It’s tempting to call Gold in a Brass Age the best overall album David Gray has made in two decades. In some ways, it’s been Gray’s burden to have everything he’s made since 1998 compared to that year’s White Ladder– the hit that announced him as a star to the world, (poetic for an underdog album that, according to legend, was largely made in Gray’s bedroom). To his credit, the massive success of White Ladder seemed only to inspire Gray to move further afield of it creatively in each subsequent release, dabbling with lush string arrangements or inviting Annie Lennox to guest on a song at a recording studio he’d bought (from her). So, after five proper albums over the past 20 or so years, this latest is maybe the furthest from the simplicity of White Ladder, and paradoxically, the closest to it.
Gray, co-producing with Ben de Vries, has turned in a set of songs that embrace the bedroom arranger in him, acutely blending calculated layers of electronic percussion with the close-mic intimacy of his uncontaminated and penetrating voice. “The Sapling” is a powerhouse opener, working off a delicate vocal that grows more ferocious as the stacks of instrumentation pile up underneath it. Dancing with a drum program on the title track, or letting lonely guitar punctuate the auto-tune gone to excess, (intentionally), as he sings of the ghost of Christmas past on “Furthering,” Gray steers into his experimental skids just enough to be fun, never too much to be indulgent.

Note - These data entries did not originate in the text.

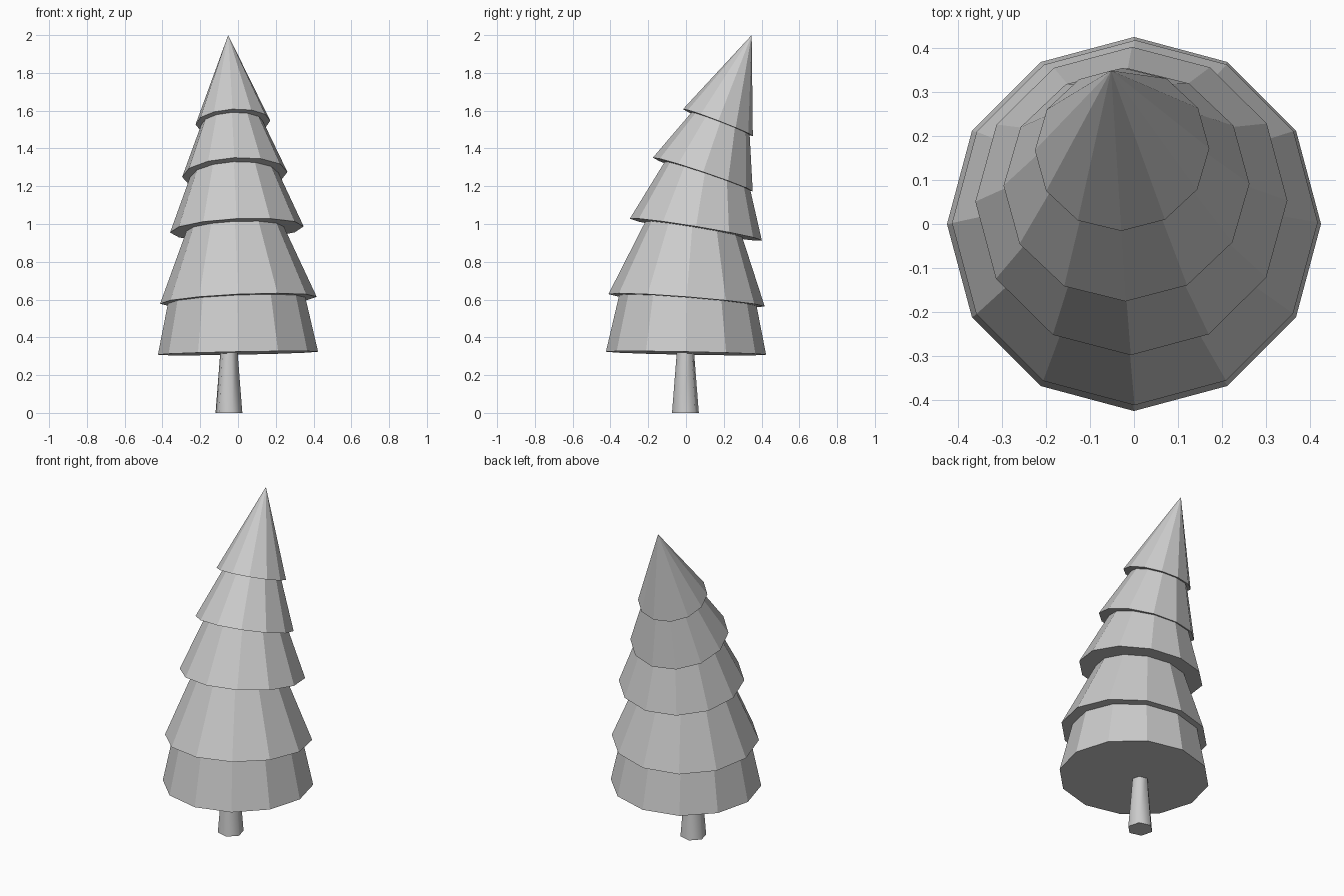
import bpy, bmesh, math
from mathutils import Vector

if "Cube" in bpy.data.objects:
    bpy.data.objects.remove(bpy.data.objects["Cube"])


def cone_part(name, centre, radius, tilt, rise, top_radius=0.0, sides=12, turn=0.0):
    """Closed cone whose axis leans; tilt = base slope (dz/dx, dz/dy), rise = height in z."""
    normal = Vector((-tilt[0], -tilt[1], 1.0))
    rot = Vector((0, 0, 1)).rotation_difference(normal)
    base = Vector(centre)
    tip = base + normal * rise

    bm = bmesh.new()

    def ring(c, r):
        pts = []
        for i in range(sides):
            a = turn + 2 * math.pi * i / sides
            pts.append(bm.verts.new(c + rot @ Vector((r * math.cos(a), r * math.sin(a), 0))))
        return pts

    low = ring(base, radius)
    bm.faces.new(low[::-1])
    if top_radius > 0:
        high = ring(tip, top_radius)
        bm.faces.new(high)
    else:
        high = [bm.verts.new(tip)]
    for i in range(sides):
        j = (i + 1) % sides
        if top_radius > 0:
            bm.faces.new((low[i], low[j], high[j], high[i]))
        else:
            bm.faces.new((low[i], low[j], high[0]))
    mesh = bpy.data.meshes.new(name)
    bm.to_mesh(mesh)
    bm.free()
    obj = bpy.data.objects.new(name, mesh)
    bpy.context.collection.objects.link(obj)
    return obj


# Foliage tiers, bottom to top, leaning further back as they rise
tiers = [
    # centre, radius, base slope, rise, top radius
    ((0.0, 0.0, 0.316), 0.424, (0.019, -0.019), 0.40, 0.338),
    ((0.002, 0.003, 0.596), 0.415, (0.045, -0.079), 1.00, 0.0),
    ((-0.006, 0.052, 0.971), 0.354, (0.046, -0.164), 0.855, 0.0),
    ((-0.017, 0.089, 1.262), 0.279, (0.050, -0.338), 0.66, 0.0),
    ((-0.027, 0.169, 1.537), 0.198, (0.054, -0.386), 0.463, 0.0),
]
for n, (centre, radius, tilt, rise, top) in enumerate(tiers, 1):
    cone_part(f"foliage_tier_{n}", centre, radius, tilt, rise, top)

# Six-sided tapered trunk, softly shaded
trunk = cone_part("trunk", (-0.048, -0.003, 0.0), 0.0735, (0, 0), 0.35,
                  top_radius=0.045, sides=6, turn=math.radians(45))
bpy.context.view_layer.objects.active = trunk
trunk.select_set(True)
bpy.ops.object.shade_smooth_by_angle(angle=math.radians(65))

The upbeat clicks and claps of “A Tight Ship” and the low-key dimming of “Watching the Waves” are contrasting to each other, and to the subsequent chiming guitars and turned-loose vocal on “Hall of Mirrors,” yet all still feel of a piece. In fact, the songs slide into one another for a continuous listening experience that, perhaps, thumbs its nose at those eager to cherry-pick individual tracks. So many of these songs move with an inevitability towards a conclusion, if not a resolution, only to morph into the next offering, not unlike the life of the butterfly depicted on the cover.
Though White Ladder was not a concept album, it did, however, possess a kind of symbiotic relationship from beginning to end and within. There are similarities to that approach here, as the slower, pensive “Hurricane Season,” ultimately turns optimistic at its dénouement, and the up-tempo “If 8 Were 9” closes the often sober album rather brightly. Still, it’s the overall effect of the album taken as a whole statement that makes it a topper. It isn’t that Gray hasn’t written some terrific songs in the past two decades, but often those songs succeeded as stand-alone offerings appealing to a downloading world. There may not be that sing-along single on this record; instead as a meticulous, conscious collection of music it ends up being something much better; like gold in a brass age.